Work to complete: Which lines in the records below contain the word "RIGHT"? Copy each one.

Stored dataset items:
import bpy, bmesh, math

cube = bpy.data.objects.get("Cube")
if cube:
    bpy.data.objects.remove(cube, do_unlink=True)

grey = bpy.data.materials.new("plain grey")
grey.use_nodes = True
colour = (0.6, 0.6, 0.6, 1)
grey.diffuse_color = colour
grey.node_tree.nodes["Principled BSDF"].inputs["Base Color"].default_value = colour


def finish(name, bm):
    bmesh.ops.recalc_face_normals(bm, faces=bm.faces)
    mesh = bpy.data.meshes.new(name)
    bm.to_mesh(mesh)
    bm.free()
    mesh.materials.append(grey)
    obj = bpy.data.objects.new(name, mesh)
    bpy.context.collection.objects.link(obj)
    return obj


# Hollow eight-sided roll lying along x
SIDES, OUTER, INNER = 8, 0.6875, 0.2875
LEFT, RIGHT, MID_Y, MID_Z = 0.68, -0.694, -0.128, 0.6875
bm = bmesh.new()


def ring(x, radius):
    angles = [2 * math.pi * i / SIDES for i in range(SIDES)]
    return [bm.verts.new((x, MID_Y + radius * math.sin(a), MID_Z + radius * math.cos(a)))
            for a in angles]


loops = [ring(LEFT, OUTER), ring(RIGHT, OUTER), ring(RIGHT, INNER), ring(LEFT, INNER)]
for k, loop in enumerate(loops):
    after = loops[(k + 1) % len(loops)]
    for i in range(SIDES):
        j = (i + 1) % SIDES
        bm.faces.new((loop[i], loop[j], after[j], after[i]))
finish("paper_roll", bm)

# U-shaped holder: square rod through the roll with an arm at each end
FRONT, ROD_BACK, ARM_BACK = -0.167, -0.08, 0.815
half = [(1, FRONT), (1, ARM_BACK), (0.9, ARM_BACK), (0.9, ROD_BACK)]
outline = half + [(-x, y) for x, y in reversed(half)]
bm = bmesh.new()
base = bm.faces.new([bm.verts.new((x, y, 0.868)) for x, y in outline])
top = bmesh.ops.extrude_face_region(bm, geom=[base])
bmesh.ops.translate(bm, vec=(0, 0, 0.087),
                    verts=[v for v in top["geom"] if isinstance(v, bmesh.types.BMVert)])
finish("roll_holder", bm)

Response:
LEFT, RIGHT, MID_Y, MID_Z = 0.68, -0.694, -0.128, 0.6875
loops = [ring(LEFT, OUTER), ring(RIGHT, OUTER), ring(RIGHT, INNER), ring(LEFT, INNER)]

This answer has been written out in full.